33. CHA.RLES STEWART PABNELL [1885
The General Election was now approaching, and Parnell girded up his loins for the struggle. The election was fought under new conditions. In December 1884 a new Eeform Act, establishing household suffrage in Ireland, became law. The result, contrary to the expectations of Ministers, was to strengthen the position of Parnell. The Irish electorate was increased from about 200,000 to about 700,000 voters, and the new voters were almost all Home Eulers. Ministers were ' hoisted with their own petard.' They believed that the new Franchise Act would make Ireland Liberal. In truth it effaced the Liberals.

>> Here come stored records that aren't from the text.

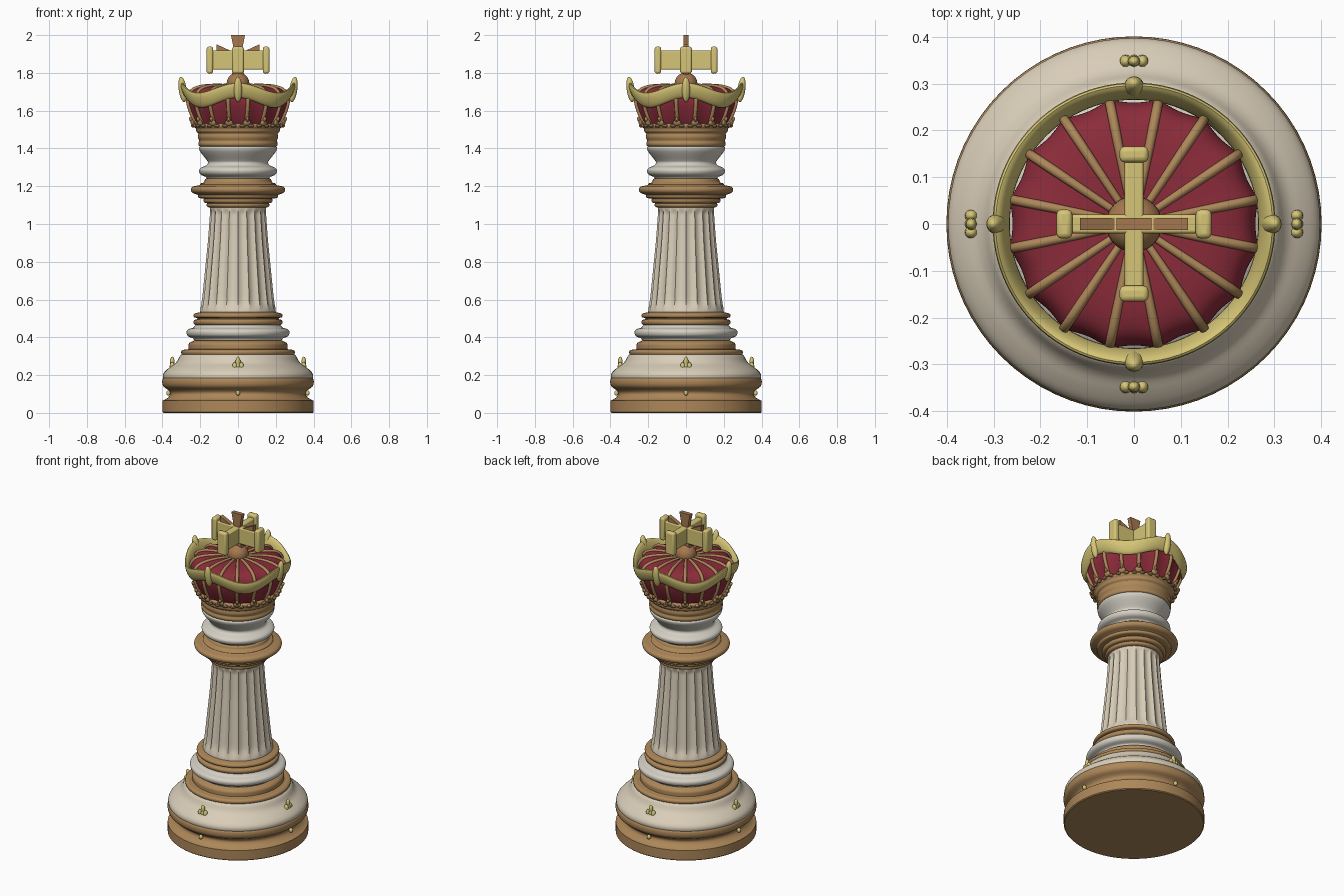
import bpy, bmesh
from math import sin, cos, pi, tau, radians
from mathutils import Vector, Matrix

if "Cube" in bpy.data.objects:
    bpy.data.objects.remove(bpy.data.objects["Cube"])


def material(name, r, g, b):
    m = bpy.data.materials.new(name)
    m.use_nodes = True
    m.diffuse_color = (r, g, b, 1)
    bsdf = m.node_tree.nodes["Principled BSDF"]
    bsdf.inputs["Base Color"].default_value = (r, g, b, 1)
    bsdf.inputs["Roughness"].default_value = 0.6
    return m


CREAM = material("cream", .69, .61, .48)
IVORY = material("ivory", .66, .63, .55)
BROWN = material("tan wood", .42, .245, .10)
COPPER = material("copper brown", .38, .19, .08)
GOLD = material("pale gold", .67, .56, .18)
RED = material("crimson velvet", .26, .025, .042)


def finish(name, bm, mat, angle=40):
    bmesh.ops.recalc_face_normals(bm, faces=bm.faces)
    me = bpy.data.meshes.new(name)
    bm.to_mesh(me)
    bm.free()
    me.materials.append(mat)
    me.shade_smooth()
    me.set_sharp_from_angle(angle=radians(angle))
    ob = bpy.data.objects.new(name, me)
    bpy.context.collection.objects.link(ob)
    return ob


def skin(name, rings, mat, loop=False):
    """Join closed rings of points; cap the ends unless the rings form a loop."""
    bm = bmesh.new()
    vs = [[bm.verts.new(p) for p in ring] for ring in rings]
    n = len(vs[0])
    for a, b in zip(vs, vs[1:] + (vs[:1] if loop else [])):
        for i in range(n):
            j = (i + 1) % n
            bm.faces.new((a[i], a[j], b[j], b[i]))
    if not loop:
        bm.faces.new(vs[0])
        bm.faces.new(vs[-1])
    return finish(name, bm, mat)


def rounded(pts, times=2):
    """Corner cutting; repeated points stay crisper."""
    for _ in range(times):
        out = [pts[0]]
        for (a, b), (c, d) in zip(pts, pts[1:]):
            out += [(a * .75 + c * .25, b * .75 + d * .25),
                    (a * .25 + c * .75, b * .25 + d * .75)]
        pts = out + [pts[-1]]
    clean = [pts[0]]
    for p in pts[1:]:
        if abs(p[0] - clean[-1][0]) + abs(p[1] - clean[-1][1]) > 1e-4:
            clean.append(p)
    return clean


def lathe(name, pts, mat, seg=72, shape=lambda a, z: 1):
    rings = [[(r * shape(a, z) * cos(a), r * shape(a, z) * sin(a), z)
              for a in (tau * i / seg for i in range(seg))] for r, z in rounded(pts)]
    return skin(name, rings, mat)


def add_ball(bm, loc, size, turn=0, tilt=0, seg=16):
    """Ellipsoid with size (radial, tangential, vertical), placed then turned about z."""
    m = (Matrix.Rotation(turn, 4, 'Z') @ Matrix.Translation(loc)
         @ Matrix.Rotation(tilt, 4, 'Y') @ Matrix.Diagonal((*size, 1)))
    bmesh.ops.create_uvsphere(bm, u_segments=seg, v_segments=seg // 2, radius=1, matrix=m)


def add_box(bm, loc, half, turn=0):
    m = (Matrix.Rotation(turn, 4, 'Z') @ Matrix.Translation(loc)
         @ Matrix.Diagonal((half[0] * 2, half[1] * 2, half[2] * 2, 1)))
    bmesh.ops.create_cube(bm, size=1, matrix=m)


def bevel(ob, width):
    mod = ob.modifiers.new("soft edges", 'BEVEL')
    mod.width, mod.segments = width, 3


QUARTERS = [i * pi / 2 for i in range(4)]

# Base and foot mouldings
lathe("foot", [(.395, 0), (.4, .005), (.4, .005), (.4, .065), (.4, .065), (.375, .075),
               (.355, .1), (.365, .12), (.4, .14), (.402, .18), (.385, .19)], BROWN)
lathe("base_bowl", [(.38, .17), (.397, .18), (.398, .21), (.365, .24), (.325, .265),
                    (.305, .31), (.28, .312)], CREAM)
lathe("base_collar", [(.27, .3), (.297, .305), (.303, .325), (.29, .335), (.262, .335),
                      (.262, .345), (.262, .37), (.235, .382)], BROWN)
lathe("base_bead", [(.2, .37), (.235, .385), (.235, .395), (.268, .405), (.275, .43),
                    (.262, .445), (.235, .45), (.222, .47)], IVORY)
lathe("column_foot", [(.2, .46), (.23, .465), (.237, .48), (.232, .493), (.215, .495),
                      (.215, .503), (.235, .505), (.235, .525), (.215, .53), (.19, .535)], BROWN)


# Fluted column, flutes fading out at both ends
def flutes(a, z):
    fade = max(0, min(1, (z - .54) / .05, (1.085 - z) / .03))
    return 1 - .065 * fade * abs(sin(10 * a)) ** .8


lathe("column", [(.2, .52), (.2, .545), (.19, .6), (.18, .7), (.168, .82), (.158, .92),
                 (.151, 1.02), (.148, 1.06), (.149, 1.1)], CREAM, 200, flutes)

# Upper collar and neck
lathe("upper_collar", [(.14, 1.085), (.165, 1.09), (.168, 1.105), (.16, 1.11), (.18, 1.112),
                       (.185, 1.13), (.175, 1.135), (.21, 1.137), (.213, 1.15), (.213, 1.155),
                       (.245, 1.165), (.252, 1.185), (.24, 1.2), (.2, 1.205), (.2, 1.215),
                       (.178, 1.22), (.175, 1.24), (.15, 1.245)], BROWN)
lathe("neck", [(.15, 1.23), (.165, 1.24), (.17, 1.25), (.2, 1.26), (.21, 1.285), (.195, 1.3),
               (.165, 1.31), (.158, 1.325), (.162, 1.335), (.195, 1.375), (.207, 1.395),
               (.207, 1.41), (.18, 1.42)], IVORY)
lathe("crown_seat", [(.17, 1.405), (.205, 1.41), (.212, 1.425), (.205, 1.44), (.207, 1.445),
                     (.213, 1.46), (.21, 1.475), (.21, 1.48), (.222, 1.49), (.222, 1.505),
                     (.232, 1.515), (.23, 1.53), (.2, 1.535)], BROWN)

# Velvet cushion pulled in between the ribs
CUSHION = [(.2, 1.5), (.225, 1.53), (.25, 1.58), (.268, 1.63), (.272, 1.67), (.25, 1.71),
           (.2, 1.728), (.12, 1.735), (.03, 1.73)]
lathe("velvet_cushion", CUSHION, RED, 128,
      lambda a, z: 1 - .04 * abs(cos(8 * a)))

# Ribs following the cushion
curve = bpy.data.curves.new("cushion_ribs", 'CURVE')
curve.dimensions = '3D'
curve.bevel_depth, curve.bevel_resolution = .0105, 2
RIB_ANGLES = [(i + .5) * tau / 16 for i in range(16)]
for a in RIB_ANGLES:
    path = rounded(CUSHION)
    sp = curve.splines.new('POLY')
    sp.points.add(len(path) - 1)
    for p, (r, z) in zip(sp.points, path):
        p.co = (r * cos(a), r * sin(a), z, 1)
        p.radius = .7 + .3 * min(1, r / .2)
curve.materials.append(BROWN)
ribs = bpy.data.objects.new("cushion_ribs", curve)
bpy.context.collection.objects.link(ribs)
bpy.context.view_layer.objects.active = ribs
ribs.select_set(True)
bpy.ops.object.convert(target='MESH')
ribs.select_set(False)

# Pointed trim at the foot of the ribs
bm = bmesh.new()
for a in RIB_ANGLES:
    add_ball(bm, (.243, 0, 1.535), (.012, .022, .018), a, .4, 10)
    add_ball(bm, (.252, 0, 1.55), (.01, .01, .02), a, .5, 8)
    for side in (-1, 1):
        add_ball(bm, (.239, 0, 1.52), (.011, .016, .011), a + side * tau / 64, .4, 8)
finish("crown_trim", bm, BROWN)

# Wavy crown band, leaning outward
rings = []
for i in range(96):
    a = tau * i / 96
    zc = 1.682 + .026 * cos(4 * a)
    ring = []
    for k in range(16):
        t = tau * k / 16
        r = .284 + .014 * cos(t) + .012 * sin(t)
        ring.append((r * cos(a), r * sin(a), zc + .04 * sin(t)))
    rings.append(ring)
skin("crown_band", rings, GOLD, loop=True)

# Four teardrop points on the band
bm = bmesh.new()
for a in QUARTERS:
    add_ball(bm, (.293, 0, 1.712), (.021, .022, .068), a, .14, 20)
finish("crown_points", bm, GOLD)

# Ball and stem under the cross
bm = bmesh.new()
add_ball(bm, (0, 0, 1.745), (.06, .06, .057), seg=32)
finish("crown_ball", bm, COPPER)

# Gold cross arms with end caps
bm = bmesh.new()
for a in QUARTERS[:2]:
    add_box(bm, (0, 0, 1.868), (.15, .02, .05), a)
arms = finish("cross_arms", bm, GOLD)
bevel(arms, .006)
bm = bmesh.new()
for a in QUARTERS:
    add_box(bm, (.149, 0, 1.868), (.017, .031, .071), a)
bevel(finish("cross_caps", bm, GOLD), .011)

# Thin flared cross inside, with four widening arms
bm = bmesh.new()
for k in range(4):
    turn = Matrix.Rotation(k * pi / 2, 4, 'Y')
    lift = Vector((0, 0, 1.885))
    front, back = [[bm.verts.new(lift + turn @ Vector((x, y, z))) for x, z in
                    ((-.014, 0), (.014, 0), (.037, .115), (-.037, .115))] for y in (-.013, .013)]
    bm.faces.new(front)
    bm.faces.new(back)
    for i in range(4):
        j = (i + 1) % 4
        bm.faces.new((front[i], front[j], back[j], back[i]))
    # Horizontal arms are a little wider at the tips
    if k % 2:
        for v in front[2:] + back[2:]:
            v.co.z += .03 if v.co.z > 1.885 else -.03
finish("flared_cross", bm, COPPER)

# Small ornaments and studs around the base
bm = bmesh.new()
for a in QUARTERS:
    for side in (-1, 0, 1):
        add_ball(bm, (.348, side * .018, .246), (.014, .013, .023), a, seg=12)
    add_ball(bm, (.348, 0, .27), (.012, .013, .028), a, seg=12)
    add_ball(bm, (.368, 0, .105), (.012, .012, .014), a, seg=12)
finish("base_ornaments", bm, GOLD)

For two years Parnell had kept quiet, flashing only now and then like a meteor across the political firmament, and again disappearing. Now he burst forth once more in a blaze of activity, and filled the world with his name. f When/ he said, speaking of his tactics between May 1882 and January 1883, ' when courage was required when it was necessary for the interests of the nation, I have shown it; and when moderation was necessary and temperate judgment for the interests of the nation, I had the courage to show it too/
He now made a short journey through the country, speaking at Clonmel (where the freedom of the city was presented to him) and at Bansha on January 9, and at Arklow on January 11. On January 21 he sounded the tocsin of war at Cork, in a speech which cheered the heart of every Nationalist in the country. He said : ' We cannot ask for less than the restitution of Grattan's Parliament, with its important privileges and wide, far-reaching constitution. We cannot, under the British constitution, ask for more than the restitution of Grattan's Parliament. But no man has a right to fix the boundary of the march of a nation. No man has a right totforms by a million voices that the